Of all the art exhibits I have ever viewed, this one is the one I think my students would like the most. It is so easy to understand the complex clarity of this man as he visualizes it all on the page.
Frank Buffalo Hyde was born in 1974. His artwork reflects a Native American heritage with the modern twist of American popular culture imagery to include the ever-evolving role of modern technology as it relates to his 1980s childhood.
Primary colors, bold brushstrokes juxtaposed with more nuanced ones, figures emerging from the canvases as if they’ve been removed from a photo album of memories and planted here – all offering a sense of pride and joy.
I don’t see social (in)justice, like in the work of Jaune “Quick-to-See” Smith. Her retrospective exhibition is currently on view at the Whitney in New York City. For an art lesson, I used her paintings as reference to create mixed-media paintings using collage to link images of horses with personal message text.
Instead, Frank Buffalo Hyde’s work is autobiographical. The paintings are personal and yet, we can identify with them. I admire him for this – that he can tell this intimate story through a visual language that me and eighth graders can understand. I mean, I think we can.
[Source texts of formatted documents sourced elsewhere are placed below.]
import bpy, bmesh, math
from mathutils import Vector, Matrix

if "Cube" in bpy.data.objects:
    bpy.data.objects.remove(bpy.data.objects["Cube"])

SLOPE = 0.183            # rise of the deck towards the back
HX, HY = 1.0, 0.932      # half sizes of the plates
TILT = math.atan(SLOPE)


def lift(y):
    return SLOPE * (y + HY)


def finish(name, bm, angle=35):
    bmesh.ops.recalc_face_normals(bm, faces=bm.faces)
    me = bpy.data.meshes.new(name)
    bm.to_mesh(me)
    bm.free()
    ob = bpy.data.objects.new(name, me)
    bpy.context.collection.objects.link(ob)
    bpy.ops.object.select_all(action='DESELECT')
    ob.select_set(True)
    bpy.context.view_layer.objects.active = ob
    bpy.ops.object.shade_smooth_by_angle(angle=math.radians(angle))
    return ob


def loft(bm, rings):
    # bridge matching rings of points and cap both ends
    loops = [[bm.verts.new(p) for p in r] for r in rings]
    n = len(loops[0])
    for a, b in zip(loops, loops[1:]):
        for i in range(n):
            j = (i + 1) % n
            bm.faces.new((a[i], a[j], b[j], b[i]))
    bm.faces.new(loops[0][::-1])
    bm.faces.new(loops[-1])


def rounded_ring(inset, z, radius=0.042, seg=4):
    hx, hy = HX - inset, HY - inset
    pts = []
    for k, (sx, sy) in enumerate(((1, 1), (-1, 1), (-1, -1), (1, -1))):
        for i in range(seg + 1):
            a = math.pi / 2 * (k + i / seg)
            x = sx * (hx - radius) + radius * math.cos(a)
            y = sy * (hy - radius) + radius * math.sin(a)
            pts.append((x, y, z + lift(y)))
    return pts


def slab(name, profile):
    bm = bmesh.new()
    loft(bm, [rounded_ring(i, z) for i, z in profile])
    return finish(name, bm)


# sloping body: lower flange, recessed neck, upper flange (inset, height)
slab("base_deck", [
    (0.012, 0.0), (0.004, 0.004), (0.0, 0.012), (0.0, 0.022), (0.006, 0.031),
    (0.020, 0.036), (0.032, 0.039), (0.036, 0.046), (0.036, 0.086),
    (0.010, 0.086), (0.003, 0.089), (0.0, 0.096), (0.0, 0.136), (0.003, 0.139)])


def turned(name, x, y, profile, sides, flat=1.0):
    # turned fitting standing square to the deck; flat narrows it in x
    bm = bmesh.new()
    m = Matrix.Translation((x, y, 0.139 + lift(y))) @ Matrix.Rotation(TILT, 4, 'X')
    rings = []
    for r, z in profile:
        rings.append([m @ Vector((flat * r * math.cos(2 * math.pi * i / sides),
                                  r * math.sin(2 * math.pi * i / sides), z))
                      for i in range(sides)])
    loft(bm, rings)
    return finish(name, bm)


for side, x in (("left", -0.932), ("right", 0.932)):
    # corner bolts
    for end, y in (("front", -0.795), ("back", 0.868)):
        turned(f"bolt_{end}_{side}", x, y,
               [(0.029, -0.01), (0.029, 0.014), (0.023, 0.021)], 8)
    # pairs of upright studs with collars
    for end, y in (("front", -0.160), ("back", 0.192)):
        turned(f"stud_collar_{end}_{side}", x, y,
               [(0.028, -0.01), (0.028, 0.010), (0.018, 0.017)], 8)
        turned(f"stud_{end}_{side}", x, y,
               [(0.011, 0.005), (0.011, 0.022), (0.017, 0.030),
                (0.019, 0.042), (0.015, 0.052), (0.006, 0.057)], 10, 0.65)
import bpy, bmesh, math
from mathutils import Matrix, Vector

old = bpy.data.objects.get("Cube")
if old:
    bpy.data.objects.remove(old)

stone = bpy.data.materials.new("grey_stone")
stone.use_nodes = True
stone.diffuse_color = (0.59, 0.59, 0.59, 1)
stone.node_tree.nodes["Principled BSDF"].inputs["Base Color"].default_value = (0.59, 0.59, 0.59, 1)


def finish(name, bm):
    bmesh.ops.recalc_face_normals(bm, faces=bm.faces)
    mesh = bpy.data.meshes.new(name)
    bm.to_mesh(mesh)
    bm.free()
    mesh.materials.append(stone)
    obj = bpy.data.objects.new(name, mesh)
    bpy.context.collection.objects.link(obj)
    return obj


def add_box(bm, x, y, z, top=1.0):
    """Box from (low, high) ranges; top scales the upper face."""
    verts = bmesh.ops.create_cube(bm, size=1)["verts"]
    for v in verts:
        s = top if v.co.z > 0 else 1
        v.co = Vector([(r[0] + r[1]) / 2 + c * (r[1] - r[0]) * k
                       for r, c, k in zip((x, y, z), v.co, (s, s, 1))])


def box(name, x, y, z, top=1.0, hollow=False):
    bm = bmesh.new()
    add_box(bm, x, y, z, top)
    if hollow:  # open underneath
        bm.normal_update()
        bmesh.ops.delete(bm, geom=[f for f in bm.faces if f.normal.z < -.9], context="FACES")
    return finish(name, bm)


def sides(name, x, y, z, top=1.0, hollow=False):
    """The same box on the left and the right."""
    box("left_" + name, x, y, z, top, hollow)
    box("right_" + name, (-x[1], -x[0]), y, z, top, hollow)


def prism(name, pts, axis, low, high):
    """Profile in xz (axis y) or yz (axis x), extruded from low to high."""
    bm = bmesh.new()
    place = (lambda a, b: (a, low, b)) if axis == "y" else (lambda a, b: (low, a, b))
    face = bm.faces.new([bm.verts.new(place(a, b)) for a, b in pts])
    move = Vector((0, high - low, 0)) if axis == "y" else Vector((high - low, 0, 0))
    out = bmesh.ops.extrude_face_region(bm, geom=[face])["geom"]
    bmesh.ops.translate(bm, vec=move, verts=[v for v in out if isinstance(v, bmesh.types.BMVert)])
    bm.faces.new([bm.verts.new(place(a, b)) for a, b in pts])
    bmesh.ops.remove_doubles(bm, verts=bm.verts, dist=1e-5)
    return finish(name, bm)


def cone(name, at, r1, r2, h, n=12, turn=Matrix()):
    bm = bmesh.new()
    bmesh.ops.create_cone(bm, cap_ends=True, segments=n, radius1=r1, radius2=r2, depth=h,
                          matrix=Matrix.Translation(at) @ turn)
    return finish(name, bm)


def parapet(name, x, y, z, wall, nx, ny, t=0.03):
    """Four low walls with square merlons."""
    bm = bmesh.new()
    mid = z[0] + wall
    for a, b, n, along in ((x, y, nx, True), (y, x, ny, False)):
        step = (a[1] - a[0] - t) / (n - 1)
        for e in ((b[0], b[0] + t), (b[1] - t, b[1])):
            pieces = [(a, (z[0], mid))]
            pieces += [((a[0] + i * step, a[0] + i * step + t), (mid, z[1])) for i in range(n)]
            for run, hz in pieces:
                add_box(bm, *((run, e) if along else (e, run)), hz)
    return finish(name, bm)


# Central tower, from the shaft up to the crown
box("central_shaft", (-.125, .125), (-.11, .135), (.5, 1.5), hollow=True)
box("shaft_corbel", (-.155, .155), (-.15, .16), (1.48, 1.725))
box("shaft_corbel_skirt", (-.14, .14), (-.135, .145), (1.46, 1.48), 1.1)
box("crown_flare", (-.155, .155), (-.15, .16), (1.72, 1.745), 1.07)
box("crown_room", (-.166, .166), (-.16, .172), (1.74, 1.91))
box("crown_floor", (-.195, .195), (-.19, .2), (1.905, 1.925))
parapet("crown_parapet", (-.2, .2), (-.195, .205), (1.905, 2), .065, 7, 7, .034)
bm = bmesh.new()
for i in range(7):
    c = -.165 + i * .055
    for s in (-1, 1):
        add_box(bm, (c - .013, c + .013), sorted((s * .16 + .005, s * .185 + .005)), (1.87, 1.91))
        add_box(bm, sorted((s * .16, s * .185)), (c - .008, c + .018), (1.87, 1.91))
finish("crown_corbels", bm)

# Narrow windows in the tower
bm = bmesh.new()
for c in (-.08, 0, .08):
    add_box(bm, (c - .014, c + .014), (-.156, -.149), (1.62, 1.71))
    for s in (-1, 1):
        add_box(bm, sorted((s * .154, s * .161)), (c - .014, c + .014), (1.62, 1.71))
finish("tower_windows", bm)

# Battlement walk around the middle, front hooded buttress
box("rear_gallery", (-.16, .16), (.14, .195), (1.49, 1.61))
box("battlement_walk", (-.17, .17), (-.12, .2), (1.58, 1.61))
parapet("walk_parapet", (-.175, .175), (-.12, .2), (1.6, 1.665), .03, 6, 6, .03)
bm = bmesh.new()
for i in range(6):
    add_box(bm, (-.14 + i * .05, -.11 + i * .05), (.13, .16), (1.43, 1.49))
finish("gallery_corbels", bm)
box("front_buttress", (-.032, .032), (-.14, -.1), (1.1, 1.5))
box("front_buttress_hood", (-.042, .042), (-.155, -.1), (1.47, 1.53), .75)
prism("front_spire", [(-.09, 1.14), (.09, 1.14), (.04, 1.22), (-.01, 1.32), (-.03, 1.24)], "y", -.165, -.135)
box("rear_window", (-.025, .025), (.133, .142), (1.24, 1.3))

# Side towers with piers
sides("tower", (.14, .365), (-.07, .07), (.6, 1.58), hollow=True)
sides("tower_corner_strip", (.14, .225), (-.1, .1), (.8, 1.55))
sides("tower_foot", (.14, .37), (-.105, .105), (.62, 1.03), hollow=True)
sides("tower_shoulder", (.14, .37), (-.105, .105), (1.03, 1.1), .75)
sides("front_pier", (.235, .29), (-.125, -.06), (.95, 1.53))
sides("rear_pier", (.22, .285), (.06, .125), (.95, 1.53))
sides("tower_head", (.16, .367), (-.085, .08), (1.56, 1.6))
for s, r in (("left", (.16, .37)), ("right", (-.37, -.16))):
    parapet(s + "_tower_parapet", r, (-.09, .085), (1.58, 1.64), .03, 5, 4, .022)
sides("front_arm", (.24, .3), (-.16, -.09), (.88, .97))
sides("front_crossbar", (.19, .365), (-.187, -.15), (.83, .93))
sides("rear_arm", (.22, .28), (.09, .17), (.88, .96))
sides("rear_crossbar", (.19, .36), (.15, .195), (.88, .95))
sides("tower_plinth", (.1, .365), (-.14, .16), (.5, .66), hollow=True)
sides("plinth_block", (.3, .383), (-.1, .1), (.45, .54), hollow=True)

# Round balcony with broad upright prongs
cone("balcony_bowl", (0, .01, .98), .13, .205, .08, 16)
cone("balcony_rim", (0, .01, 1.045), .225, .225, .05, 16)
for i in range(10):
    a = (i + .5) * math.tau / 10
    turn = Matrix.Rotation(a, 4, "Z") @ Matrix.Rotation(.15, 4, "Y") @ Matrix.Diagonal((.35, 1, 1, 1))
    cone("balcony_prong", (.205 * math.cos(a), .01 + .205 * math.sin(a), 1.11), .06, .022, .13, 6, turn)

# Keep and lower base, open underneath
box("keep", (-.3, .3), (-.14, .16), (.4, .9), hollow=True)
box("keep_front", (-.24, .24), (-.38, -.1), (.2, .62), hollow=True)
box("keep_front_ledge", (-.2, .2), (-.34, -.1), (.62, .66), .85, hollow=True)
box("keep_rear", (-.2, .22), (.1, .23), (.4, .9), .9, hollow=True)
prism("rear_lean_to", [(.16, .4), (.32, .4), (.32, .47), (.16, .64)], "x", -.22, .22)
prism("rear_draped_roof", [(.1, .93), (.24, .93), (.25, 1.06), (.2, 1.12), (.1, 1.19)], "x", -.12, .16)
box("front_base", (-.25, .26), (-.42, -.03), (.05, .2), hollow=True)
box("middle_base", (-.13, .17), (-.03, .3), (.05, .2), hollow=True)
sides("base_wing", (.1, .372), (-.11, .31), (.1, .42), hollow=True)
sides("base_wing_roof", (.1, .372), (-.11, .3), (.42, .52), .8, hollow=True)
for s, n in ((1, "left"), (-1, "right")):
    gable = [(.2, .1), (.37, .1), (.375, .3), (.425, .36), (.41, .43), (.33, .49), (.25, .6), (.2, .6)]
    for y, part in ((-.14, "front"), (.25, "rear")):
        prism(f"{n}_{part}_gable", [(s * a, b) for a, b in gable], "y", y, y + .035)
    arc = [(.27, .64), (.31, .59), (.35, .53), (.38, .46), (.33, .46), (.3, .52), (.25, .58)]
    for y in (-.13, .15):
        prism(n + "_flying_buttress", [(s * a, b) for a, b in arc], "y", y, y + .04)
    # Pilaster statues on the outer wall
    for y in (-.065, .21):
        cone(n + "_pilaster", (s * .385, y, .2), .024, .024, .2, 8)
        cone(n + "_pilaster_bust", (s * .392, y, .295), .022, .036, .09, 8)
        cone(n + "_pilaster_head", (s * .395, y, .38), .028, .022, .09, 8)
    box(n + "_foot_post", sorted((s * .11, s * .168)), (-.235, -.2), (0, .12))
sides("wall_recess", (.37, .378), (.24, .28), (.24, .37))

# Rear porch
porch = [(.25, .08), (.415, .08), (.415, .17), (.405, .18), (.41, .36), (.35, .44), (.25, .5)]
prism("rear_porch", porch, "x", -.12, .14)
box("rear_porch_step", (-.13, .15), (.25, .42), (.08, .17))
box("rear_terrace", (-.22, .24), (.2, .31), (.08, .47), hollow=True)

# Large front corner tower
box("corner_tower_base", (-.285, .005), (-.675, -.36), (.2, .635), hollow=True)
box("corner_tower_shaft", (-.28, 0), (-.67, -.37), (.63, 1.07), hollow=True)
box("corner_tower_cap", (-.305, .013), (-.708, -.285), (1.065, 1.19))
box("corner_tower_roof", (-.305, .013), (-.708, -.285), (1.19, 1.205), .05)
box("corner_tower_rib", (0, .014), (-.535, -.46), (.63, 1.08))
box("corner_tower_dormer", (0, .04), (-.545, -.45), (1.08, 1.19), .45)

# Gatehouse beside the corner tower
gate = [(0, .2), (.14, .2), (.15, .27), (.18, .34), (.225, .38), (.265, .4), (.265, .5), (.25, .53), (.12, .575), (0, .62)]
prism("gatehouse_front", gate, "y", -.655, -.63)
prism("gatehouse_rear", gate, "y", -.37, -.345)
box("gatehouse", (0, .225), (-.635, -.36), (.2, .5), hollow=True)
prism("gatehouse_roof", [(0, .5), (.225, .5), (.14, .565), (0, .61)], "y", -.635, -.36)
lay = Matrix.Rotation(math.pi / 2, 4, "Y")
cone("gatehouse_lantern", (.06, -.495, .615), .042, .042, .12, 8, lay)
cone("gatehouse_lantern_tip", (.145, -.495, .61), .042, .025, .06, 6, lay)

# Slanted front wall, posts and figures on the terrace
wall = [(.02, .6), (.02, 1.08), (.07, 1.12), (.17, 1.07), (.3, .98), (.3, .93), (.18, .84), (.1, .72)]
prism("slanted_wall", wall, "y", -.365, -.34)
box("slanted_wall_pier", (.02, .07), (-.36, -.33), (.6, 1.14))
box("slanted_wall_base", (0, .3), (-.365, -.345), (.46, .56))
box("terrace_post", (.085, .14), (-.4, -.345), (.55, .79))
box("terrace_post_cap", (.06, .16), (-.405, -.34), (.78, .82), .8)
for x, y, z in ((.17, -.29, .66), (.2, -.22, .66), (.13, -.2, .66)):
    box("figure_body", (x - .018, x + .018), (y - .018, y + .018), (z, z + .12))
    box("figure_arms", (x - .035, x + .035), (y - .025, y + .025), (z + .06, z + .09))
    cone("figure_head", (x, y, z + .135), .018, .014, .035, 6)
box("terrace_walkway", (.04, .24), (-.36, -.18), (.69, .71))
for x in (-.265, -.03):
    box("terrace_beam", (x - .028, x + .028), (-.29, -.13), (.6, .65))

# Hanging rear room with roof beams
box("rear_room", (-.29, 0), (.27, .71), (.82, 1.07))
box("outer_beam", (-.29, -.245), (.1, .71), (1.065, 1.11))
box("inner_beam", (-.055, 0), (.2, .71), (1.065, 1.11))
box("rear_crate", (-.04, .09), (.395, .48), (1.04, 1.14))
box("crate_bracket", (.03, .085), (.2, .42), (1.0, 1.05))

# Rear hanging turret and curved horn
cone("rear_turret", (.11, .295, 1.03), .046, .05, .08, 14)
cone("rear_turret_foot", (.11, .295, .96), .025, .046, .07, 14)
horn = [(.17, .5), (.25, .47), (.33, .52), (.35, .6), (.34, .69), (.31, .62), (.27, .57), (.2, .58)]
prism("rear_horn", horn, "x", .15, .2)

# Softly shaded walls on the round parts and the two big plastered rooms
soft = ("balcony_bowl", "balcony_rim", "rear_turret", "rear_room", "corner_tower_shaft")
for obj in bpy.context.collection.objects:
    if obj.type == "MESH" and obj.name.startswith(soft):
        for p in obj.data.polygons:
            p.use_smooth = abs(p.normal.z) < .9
There is always that bit of mystery in everyone.
I want to be like Frank.
Native Americana is currently on view in galleries A and B at The Everson Museum of Art. You have plenty of time to see it. The show is up until September 10th, 2023.
401 Harrison Street
Syracuse, NY 13202
(315) 474 6064
Wednesday: 11:00am – 5:00pm
Thursday: 11:00am – 8:00pm
Friday: 11:00am – 5:00pm
Saturday: 10:00am – 5:00pm
Sunday: 10:00am – 5:00pm
The Partridge Family’s debut was in 1970 on Fridays on ABC. That was about the time I first visited The Everson Museum of Art. We’ve had topsy-turvy weather so far this summer in Syracuse, New York – some air quality issues due to Canadian wildfires then rainy days followed by ninety-three degree heat-wavy stuff.
Currently, Amazon Prime has The Partridge Family series in its entirety available to stream. The weather made me do it. I’ve been inside watching it and now I am at the tail end of it. Some episodes are very memorable, like the one with the Albuquerque runaway, and others not so much (part of the 4th season with a four-year-old guest singer is pretty excruciating). But I am sticking with it. The jokes are so much funnier from my adult perspective. In some respects, the show is dated, specifically as they are handling issues such as women’s rights and race relations. But in other ways, such as Danny’s behavior issues – wow! And the maxi skirt for day looks worn by Shirley and Laurie are timeless perfection. Nostalgia timey-wimey at its finest.
The Everson has offered me something similar. Many of the paintings hanging in the Off the Rack exhibition housed in galleries C and D were hanging on the museum’s walls in the 1970s.
Now the old are juxtaposed with newer pieces, all harmonizing well via color and proportion just as the set decoration and costumes worn by the Partridges had a mix and matchy thing. Although, truth-be-told, David Cassidy and Shirley Jones were the only harmonious singers of the flock. The rest were just posers.
There is no reason to harvest a collection of visual valuables if you don’t take the time to look at them. The Everson Museum of Art has created this salon style cacophony of artwork to solve a storage issue. They are renovating the storage space. Off the Rack is a walk-in closet posing as an art show. But so what? It’s still pretty great!
And what do you know? It’s Friday, it’s cloudy and the museum is open until 5:00pm. It’s a timeless time-traveler’s dream.